§ **Exercise directions**:
Starting at the first line and ending at the one with "a, b, c, d = low[i], low[j], high[j], high[i]", give the lines of the listing again exactly, and nothing else; skip the pictures.

********

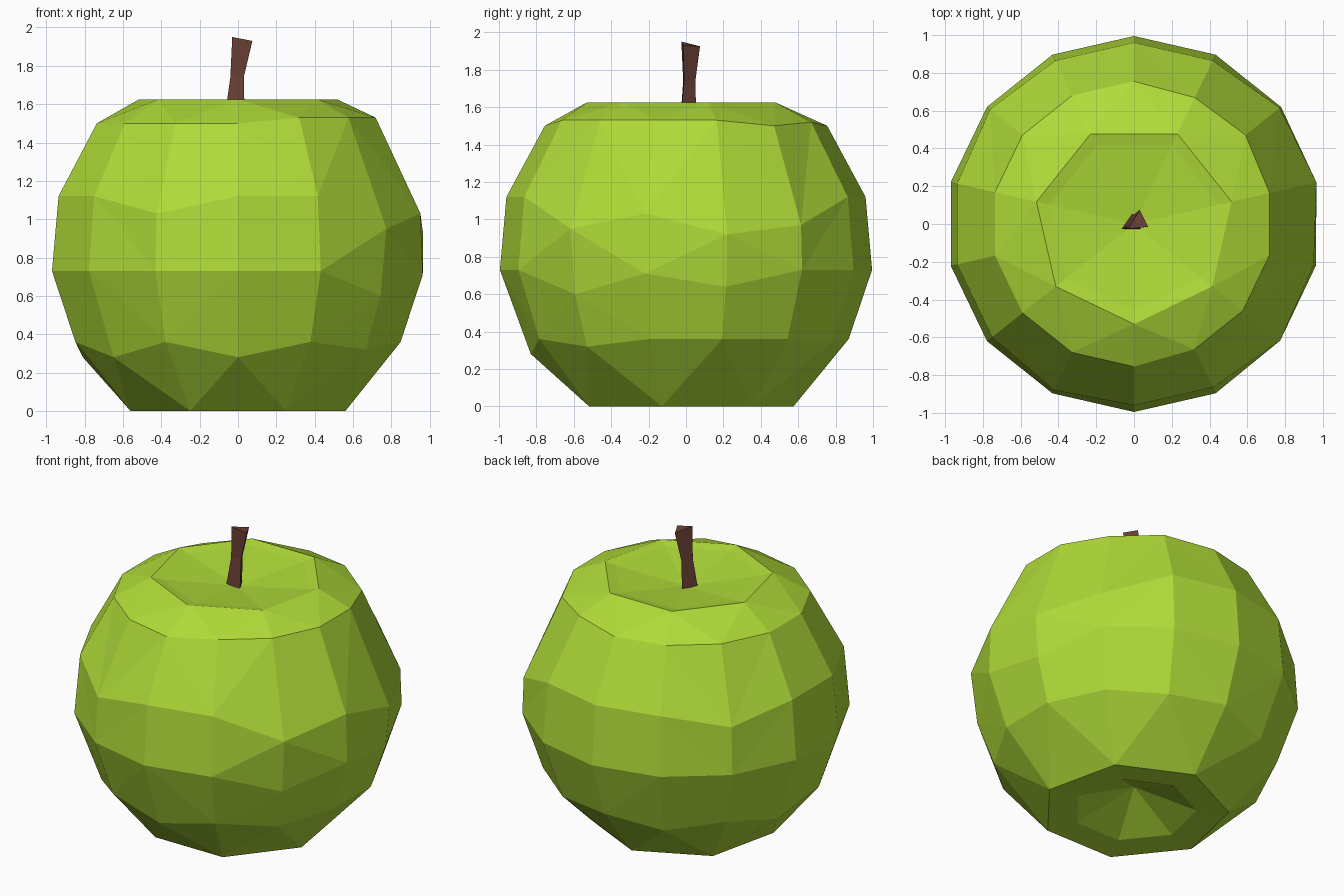
import bpy, bmesh, math
from mathutils import Vector

cube = bpy.data.objects.get("Cube")
if cube:
    bpy.data.objects.remove(cube)

SIDES = 14


def material(name, color):
    mat = bpy.data.materials.new(name)
    mat.use_nodes = True
    mat.diffuse_color = (*color, 1)
    mat.node_tree.nodes["Principled BSDF"].inputs["Base Color"].default_value = (*color, 1)
    return mat


def finish(bm, name, mat):
    bmesh.ops.recalc_face_normals(bm, faces=bm.faces)
    mesh = bpy.data.meshes.new(name)
    bm.to_mesh(mesh)
    bm.free()
    mesh.materials.append(mat)
    obj = bpy.data.objects.new(name, mesh)
    bpy.context.collection.objects.link(obj)
    return obj


def point(i, r, z):
    # Step 0 faces the front, counting round towards +x
    a = 2 * math.pi * i / SIDES
    return Vector((r * math.sin(a), -r * math.cos(a), z))


# Outline of the fruit: height, radius
PROFILE = [(0.28, 0.83), (0.36, 0.87), (0.73, 0.995), (0.95, 0.99),
           (1.12, 0.96), (1.5, 0.755), (1.54, 0.73)]


def radius(z):
    for (z0, r0), (z1, r1) in zip(PROFILE, PROFILE[1:]):
        if z <= z1:
            return r0 + (r1 - r0) * (z - z0) / (z1 - z0)
    return PROFILE[-1][1]


# Hand-cut look: base height of each ring, and the corners that stray from it
RINGS = [
    (0.36, {0: 0.28, 2: 0.32, 6: 0.34, 8: 0.3, 10: 0.28, 12: 0.28}),
    (0.73, {2: 0.6, 3: 0.71, 4: 0.64}),
    (1.12, {2: 0.95, 3: 1.03, 4: 0.92, 5: 0.97, 9: 1.04, 13: 1.03}),
    (1.5, {1: 1.53, 2: 1.53, 3: 1.53, 4: 1.53, 6: 1.52}),
]

# Fruit body
bm = bmesh.new()
rings = []
for base, strays in RINGS:
    heights = [strays.get(i, base) for i in range(SIDES)]
    rings.append([bm.verts.new(point(i, radius(z), z)) for i, z in enumerate(heights)])
for low, high in zip(rings, rings[1:]):
    for i in range(SIDES):
        j = (i + 1) % SIDES
        a, b, c, d = low[i], low[j], high[j], high[i]
        # Alternate the diagonals for a faceted surface
        tris = ((a, b, c), (a, c, d)) if i % 2 else ((a, b, d), (b, c, d))
        for tri in tris:
            bm.faces.new(tri)


def cap(ring, start, outer, inner, peak):
    """Halve the sides into a rim, step to an inner ring, close in a hollow."""
    steps = range(start, SIDES, 2)
    rim = [bm.verts.new(point(i, *outer)) for i in steps]
    lip = [bm.verts.new(point(i, *inner)) for i in steps]
    centre = bm.verts.new((0, 0, peak))
    for k, i in enumerate(steps):
        n = (k + 1) % len(rim)
        mid = ring[(i + 1) % SIDES]
        bm.faces.new((ring[i], mid, rim[k]))
        bm.faces.new((mid, ring[(i + 2) % SIDES], rim[n]))
        bm.faces.new((rim[k], mid, rim[n]))
        bm.faces.new((rim[k], rim[n], lip[n], lip[k]))
        bm.faces.new((lip[k], lip[n], centre))


cap(rings[-1], 0, (0.53, 1.625), (0.46, 1.61), 1.55)
cap(rings[0], 1, (0.575, 0.0), (0.38, 0.01), 0.17)
finish(bm, "fruit_body", material("apple green", (0.43, 0.71, 0.04)))

# Stem: three-sided, pinched in the middle
bm = bmesh.new()
sections = [
    [(-0.07, -0.03, 1.53), (0.035, -0.03, 1.53), (-0.01, 0.055, 1.53)],
    [(-0.04, -0.015, 1.74), (0.03, -0.01, 1.74), (0.0, 0.05, 1.74)],
    [(-0.03, -0.025, 1.95), (0.075, -0.015, 1.93), (0.03, 0.075, 1.925)],
]
loops = [[bm.verts.new(p) for p in s] for s in sections]
for low, high in zip(loops, loops[1:]):
    for i in range(3):
        j = (i + 1) % 3
        bm.faces.new((low[i], low[j], high[j], high[i]))
bm.faces.new(loops[0])
bm.faces.new(loops[-1])
finish(bm, "stem", material("stem brown", (0.15, 0.052, 0.037)))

********

§ **Written response**:
import bpy, bmesh, math
from mathutils import Vector

cube = bpy.data.objects.get("Cube")
if cube:
    bpy.data.objects.remove(cube)

SIDES = 14


def material(name, color):
    mat = bpy.data.materials.new(name)
    mat.use_nodes = True
    mat.diffuse_color = (*color, 1)
    mat.node_tree.nodes["Principled BSDF"].inputs["Base Color"].default_value = (*color, 1)
    return mat


def finish(bm, name, mat):
    bmesh.ops.recalc_face_normals(bm, faces=bm.faces)
    mesh = bpy.data.meshes.new(name)
    bm.to_mesh(mesh)
    bm.free()
    mesh.materials.append(mat)
    obj = bpy.data.objects.new(name, mesh)
    bpy.context.collection.objects.link(obj)
    return obj


def point(i, r, z):
    # Step 0 faces the front, counting round towards +x
    a = 2 * math.pi * i / SIDES
    return Vector((r * math.sin(a), -r * math.cos(a), z))


# Outline of the fruit: height, radius
PROFILE = [(0.28, 0.83), (0.36, 0.87), (0.73, 0.995), (0.95, 0.99),
           (1.12, 0.96), (1.5, 0.755), (1.54, 0.73)]


def radius(z):
    for (z0, r0), (z1, r1) in zip(PROFILE, PROFILE[1:]):
        if z <= z1:
            return r0 + (r1 - r0) * (z - z0) / (z1 - z0)
    return PROFILE[-1][1]


# Hand-cut look: base height of each ring, and the corners that stray from it
RINGS = [
    (0.36, {0: 0.28, 2: 0.32, 6: 0.34, 8: 0.3, 10: 0.28, 12: 0.28}),
    (0.73, {2: 0.6, 3: 0.71, 4: 0.64}),
    (1.12, {2: 0.95, 3: 1.03, 4: 0.92, 5: 0.97, 9: 1.04, 13: 1.03}),
    (1.5, {1: 1.53, 2: 1.53, 3: 1.53, 4: 1.53, 6: 1.52}),
]

# Fruit body
bm = bmesh.new()
rings = []
for base, strays in RINGS:
    heights = [strays.get(i, base) for i in range(SIDES)]
    rings.append([bm.verts.new(point(i, radius(z), z)) for i, z in enumerate(heights)])
for low, high in zip(rings, rings[1:]):
    for i in range(SIDES):
        j = (i + 1) % SIDES
        a, b, c, d = low[i], low[j], high[j], high[i]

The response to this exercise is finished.